Autonomy or interdependence of language and non-verbal cognition: the language and thought debate from the perspective of global aphasia
Speaker: Rosemary Varley, University College London

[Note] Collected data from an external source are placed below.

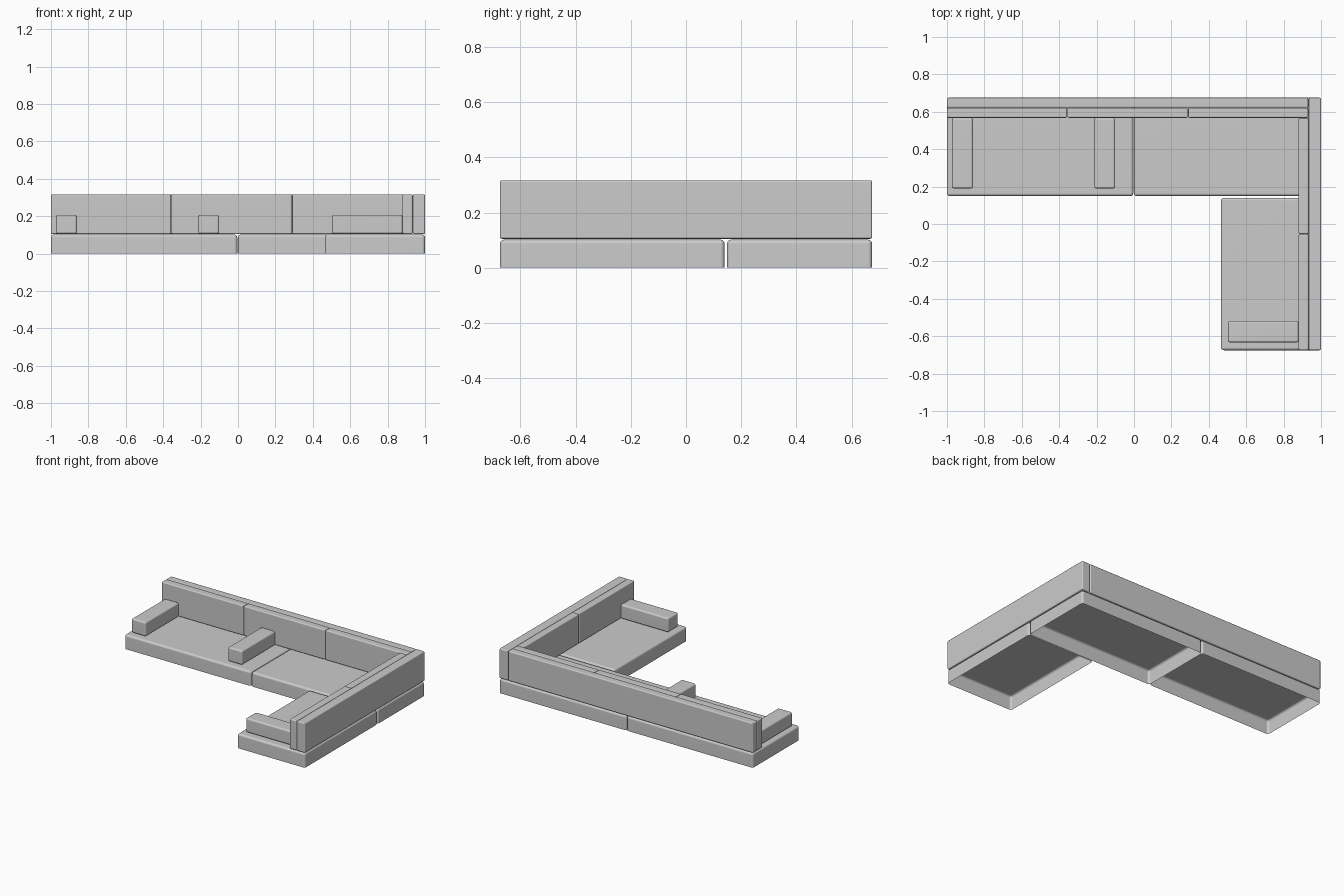
import bpy, bmesh

if "Cube" in bpy.data.objects:
    bpy.data.objects.remove(bpy.data.objects["Cube"])


def block(name, x, y, z, radius, open_bottom=False):
    """Soft-edged box spanning the given (min, max) ranges."""
    bm = bmesh.new()
    bmesh.ops.create_cube(bm, size=1)
    for v in bm.verts:
        v.co = [r[0] if c < 0 else r[1] for c, r in zip(v.co, (x, y, z))]
    edges = list(bm.edges)
    if open_bottom:
        edges = [e for e in edges if max(v.co.z for v in e.verts) > z[0] + 1e-4]
    bmesh.ops.bevel(bm, geom=edges, offset=radius, segments=3,
                    profile=0.5, affect='EDGES')
    if open_bottom:
        bm.normal_update()
        under = [f for f in bm.faces if f.normal.z < -0.9]
        bmesh.ops.delete(bm, geom=under, context='FACES')
    for f in bm.faces:
        f.smooth = True
    mesh = bpy.data.meshes.new(name)
    bm.to_mesh(mesh)
    bm.free()
    obj = bpy.data.objects.new(name, mesh)
    bpy.context.collection.objects.link(obj)
    # keeps the large faces visually flat beside the soft edges
    obj.modifiers.new("Flat faces", 'WEIGHTED_NORMAL').keep_sharp = True
    return obj


SEAT_Z, BACK_Z, ARM_Z = (0, 0.102), (0.105, 0.317), (0.106, 0.207)

# hollow seat bases
block("seat_left", (-1, -0.004), (0.149, 0.675), SEAT_Z, 0.015, True)
block("seat_corner", (0, 1), (0.149, 0.675), SEAT_Z, 0.015, True)
block("seat_chaise", (0.465, 1), (-0.675, 0.14), SEAT_Z, 0.015, True)

# outer back panels
block("back_panel_long", (-1, 0.932), (0.622, 0.675), BACK_Z, 0.007)
block("back_panel_side", (0.934, 1), (-0.675, 0.675), BACK_Z, 0.007)

# back cushions along the long side
for i in range(3):
    x0 = -1 + i * 0.645
    block(f"back_cushion_{i + 1}", (x0, x0 + 0.642), (0.568, 0.621), BACK_Z, 0.007)

# back cushions along the chaise side
for i in range(2):
    y0 = -0.675 + i * 0.622
    block(f"side_cushion_{i + 1}", (0.88, 0.933), (y0, y0 + 0.619), BACK_Z, 0.007)

# armrests
for name, x0 in (("armrest_left", -0.973), ("armrest_middle", -0.213)):
    block(name, (x0, x0 + 0.112), (0.19, 0.567), ARM_Z, 0.011)
block("armrest_chaise", (0.503, 0.88), (-0.633, -0.518), ARM_Z, 0.011)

Rosemary Varley is Professor of Acquired Language Disorders in the Division of Psychology & Language Sciences at University College London. Previous posts have included work in the NHS, and appointments at the Universities of Hong Kong and Sheffield. Her research is funded by The Stroke Association, The Alzheimer’s Society, and UK Research Councils (ESRC and AHRC). Most of her work is directed to the investigation of post-stroke language impairment, but she has also explored language disruptions in the dementias and schizophrenia. Major research themes are exploration of grammatical processing and speech control impairments (apraxia) from the perspective of usage-based approaches to language, as well as their application in other domains of psycholinguistics, such as bilingualism. This work has informed interventions for post-stroke speech and language disorders, with a focus on intensive behavioural therapy in combination with non-invasive brain stimulation. A second core theme – and the topic of this talk – is exploration of residual reasoning ability in individuals with severe aphasia. This evidence informs debates as to the autonomy or, alternatively, the interconnectedness of language with other cognitive mechanisms in the mature/adult cognitive architecture.